Records for processing:
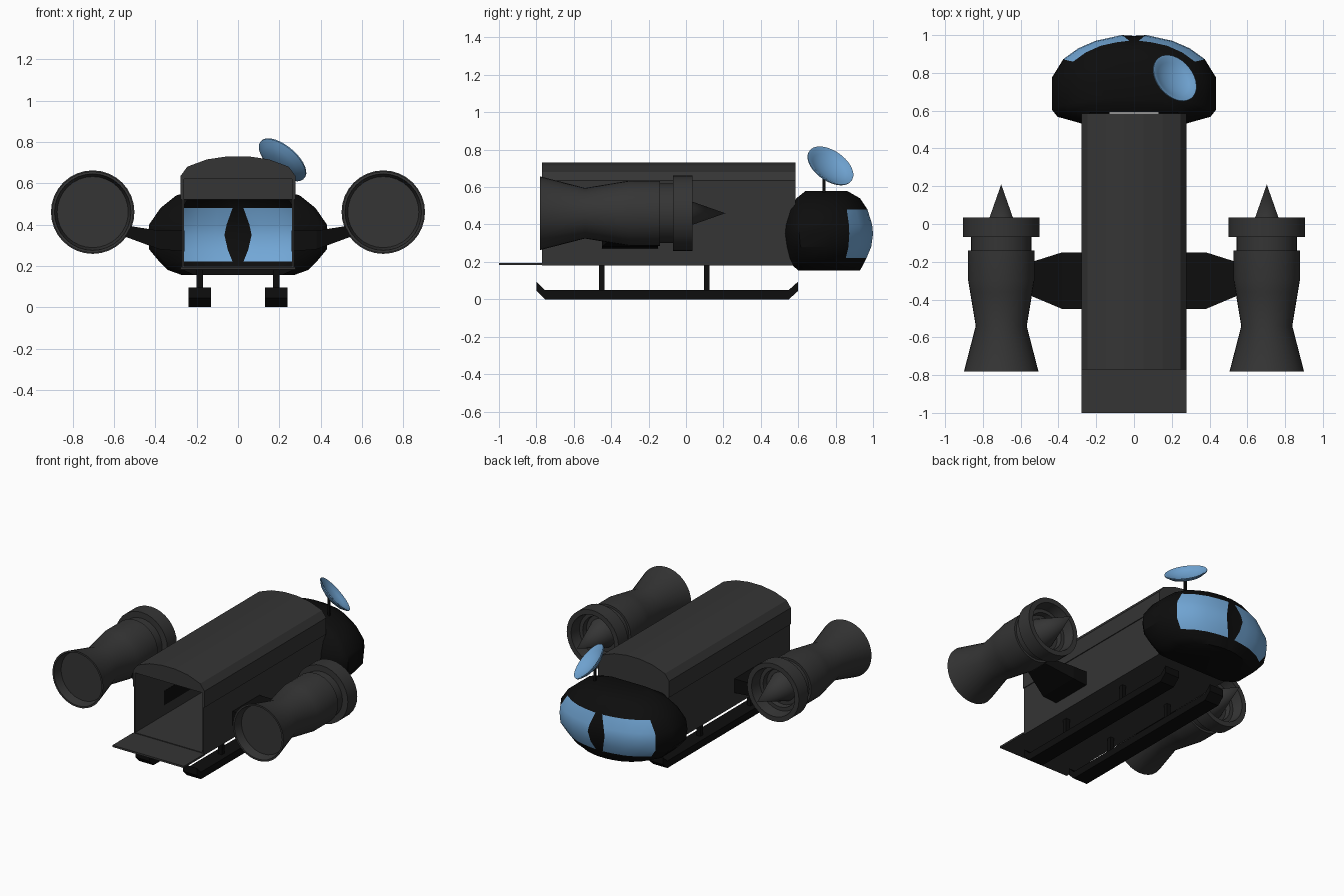
import bpy, bmesh, math
from mathutils import Vector, Matrix

if "Cube" in bpy.data.objects:
    bpy.data.objects.remove(bpy.data.objects["Cube"])


def material(name, rgb):
    m = bpy.data.materials.new(name)
    m.diffuse_color = (*rgb, 1)
    m.use_nodes = True
    m.node_tree.nodes["Principled BSDF"].inputs["Base Color"].default_value = m.diffuse_color
    return m


GREY = material("dark_grey", (0.035, 0.035, 0.035))
BLACK = material("black", (0.004, 0.004, 0.004))
BLUE = material("blue", (0.17, 0.39, 0.68))


def build(name, verts, faces, mat, smooth=None):
    bm = bmesh.new()
    vs = [bm.verts.new(v) for v in verts]
    for f in faces:
        bm.faces.new([vs[i] for i in f])
    bmesh.ops.remove_doubles(bm, verts=bm.verts, dist=1e-5)
    loose = [v for v in bm.verts if not v.link_faces]
    bmesh.ops.delete(bm, geom=loose, context='VERTS')
    bmesh.ops.recalc_face_normals(bm, faces=bm.faces)
    me = bpy.data.meshes.new(name)
    bm.to_mesh(me)
    bm.free()
    me.materials.append(mat)
    if smooth:
        me.shade_smooth()
        me.set_sharp_from_angle(angle=math.radians(smooth))
    ob = bpy.data.objects.new(name, me)
    bpy.context.collection.objects.link(ob)
    return ob


def loft(name, rings, mat, smooth=None):
    """Join equal closed rings and cap both ends."""
    n = len(rings[0])
    faces = [(r * n + i, r * n + (i + 1) % n, (r + 1) * n + (i + 1) % n, (r + 1) * n + i)
             for r in range(len(rings) - 1) for i in range(n)]
    faces += [tuple(range(n)), tuple(range((len(rings) - 1) * n, len(rings) * n))]
    return build(name, [p for ring in rings for p in ring], faces, mat, smooth)


def box(name, x, y, z, mat):
    return loft(name, [[(x[0], y[0], h), (x[1], y[0], h), (x[1], y[1], h), (x[0], y[1], h)]
                       for h in z], mat)


def lathe(name, profile, mat, n=32, smooth=30):
    """Revolve (radius, y) points around the y axis; radius 0 ends close the shape."""
    verts, faces = [], []
    for r, y in profile:
        verts += [(max(r, 1e-7) * math.cos(2 * math.pi * i / n), y,
                   max(r, 1e-7) * math.sin(2 * math.pi * i / n)) for i in range(n)]
    for k in range(len(profile) - 1):
        for i in range(n):
            j = (i + 1) % n
            a, b = k * n, (k + 1) * n
            if profile[k][0] == 0:
                faces.append((a, b + j, b + i))
            elif profile[k + 1][0] == 0:
                faces.append((a + i, a + j, b))
            else:
                faces.append((a + i, a + j, b + j, b + i))
    return build(name, verts, faces, mat, smooth)


# Cargo hull: open at the rear, with an opening into the cockpit
Y0, Y1 = -0.77, 0.585
box("hull_floor", (-0.27, 0.27), (Y0, Y1), (0.18, 0.2), GREY)
for s, side in ((-1, "left"), (1, "right")):
    box(side + "_hull_wall", (s * 0.262, s * 0.272), (Y0, Y1), (0.18, 0.52), GREY)
    box(side + "_hull_upper_wall", (s * 0.262, s * 0.278), (Y0, Y1), (0.52, 0.625), GREY)
box("hull_front_bulkhead", (-0.262, 0.262), (Y1 - 0.02, Y1), (0.52, 0.625), GREY)
arch = [(0.278, 0.62), (0.278, 0.635), (0.245, 0.68), (0.15, 0.715), (0.05, 0.73)]
arch += [(-x, z) for x, z in reversed(arch)]
loft("hull_roof", [[(x, y, z) for x, z in arch] for y in (Y0, Y1)], GREY)
box("rear_ramp", (-0.278, 0.278), (-1.0, Y0), (0.182, 0.195), GREY)

# Cockpit shell: horizontal outlines (z, half width, back y, front y)
levels = [(0.155, 0.27, 0.60, 0.93), (0.18, 0.34, 0.57, 0.945), (0.22, 0.38, 0.555, 0.965),
          (0.28, 0.43, 0.54, 0.99), (0.35, 0.435, 0.53, 1.0), (0.40, 0.43, 0.535, 0.995),
          (0.48, 0.375, 0.56, 0.97), (0.54, 0.30, 0.59, 0.93), (0.58, 0.17, 0.64, 0.86)]
mullion = [0.03, 0.03, 0.03, 0.05, 0.065, 0.055, 0.03, 0.03, 0.03]
outline = [(0.77, 0), (0.93, 0.08), (1, 0.16), (1, 0.52), (0.86, 0.73),
           (0.68, 0.85), (0.47, 0.935), (0.25, 0.98), (0.06, 1.0)]
verts = []
for (z, hx, yb, yf), gap in zip(levels, mullion):
    half = [(u * hx, yb + v * (yf - yb), z) for u, v in outline]
    half[0] = (min(0.27, half[0][0]), yb, z)
    half[-1] = (gap * hx / 0.43, yf, z)
    verts += half + [(0, yf - 0.004, z)] + [(-x, y, h) for x, y, h in reversed(half)]
N = 2 * len(outline) + 1
shell, panes = [], []
for r in range(len(levels) - 1):
    for c in range(N - 1):
        quad = (r * N + c, r * N + c + 1, (r + 1) * N + c + 1, (r + 1) * N + c)
        is_glass = 2 <= r < 6 and (4 <= c < 8 or 10 <= c < 14)
        (panes if is_glass else shell).append(quad)
top = (len(levels) - 1) * N
shell += [tuple(range(N)), tuple(range(top, top + N)),
          (top - N, top - 1, top + N - 1, top)]
build("cockpit_shell", verts, shell, BLACK, 35)
build("cockpit_windows", verts, panes, BLUE, 35)

# Engines, pylons and landing skids, mirrored left and right
nacelle = [(0, -0.72), (0.172, -0.72), (0.185, -0.78), (0.197, -0.78), (0.135, -0.54),
           (0.165, -0.36), (0.175, -0.30), (0.175, -0.14), (0.16, -0.14), (0.16, -0.07),
           (0.202, -0.07), (0.202, 0.035), (0.168, 0.035), (0.155, -0.04), (0.13, -0.04),
           (0.125, -0.075), (0, -0.075)]
skid = [(-0.8, 0.095), (-0.8, 0.045), (-0.755, 0), (0.55, 0), (0.6, 0.045),
        (0.6, 0.095), (0.55, 0.05), (-0.755, 0.05)]
pylon = [(0.26, -0.45, -0.15, 0.27, 0.37), (0.38, -0.45, -0.15, 0.28, 0.37),
         (0.57, -0.37, -0.21, 0.35, 0.40)]
for s, side in ((-1, "left"), (1, "right")):
    for ob in (lathe(side + "_engine", nacelle, GREY),
               lathe(side + "_intake_cone", [(0, -0.075), (0.1, -0.075), (0, 0.21)], GREY)):
        ob.location = (s * 0.703, 0, 0.46)
    loft(side + "_pylon", [[(s * x, a, b), (s * x, c, b), (s * x, c, d), (s * x, a, d)]
                           for x, a, c, b, d in pylon], BLACK)
    loft(side + "_skid", [[(s * x, y, z) for y, z in skid] for x in (0.13, 0.24)], BLACK)
    for y, where in ((-0.45, "rear"), (0.11, "fore")):
        box(f"{side}_{where}_skid_strut", (s * 0.17, s * 0.2), (y - 0.015, y + 0.015),
            (0.04, 0.19), BLACK)

# Tilted dish antenna on a short post
dish = lathe("dish_antenna", [(0, -0.03), (0.06, -0.024), (0.105, -0.01), (0.138, 0.012),
                              (0.138, 0.018), (0.125, 0.016), (0.1, 0.002), (0.055, -0.012),
                              (0, -0.018)], BLUE)
turn = Vector((0, 1, 0)).rotation_difference(Vector((0.57, 0.475, 0.675)))
dish.matrix_world = Matrix.Translation((0.207, 0.765, 0.703)) @ turn.to_matrix().to_4x4()
box("dish_post", (0.185, 0.2), (0.73, 0.745), (0.55, 0.695), BLACK)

Work task:
Scan the data above for the word "Cube" and report every line where it is found.

Task answer:
if "Cube" in bpy.data.objects:
    bpy.data.objects.remove(bpy.data.objects["Cube"])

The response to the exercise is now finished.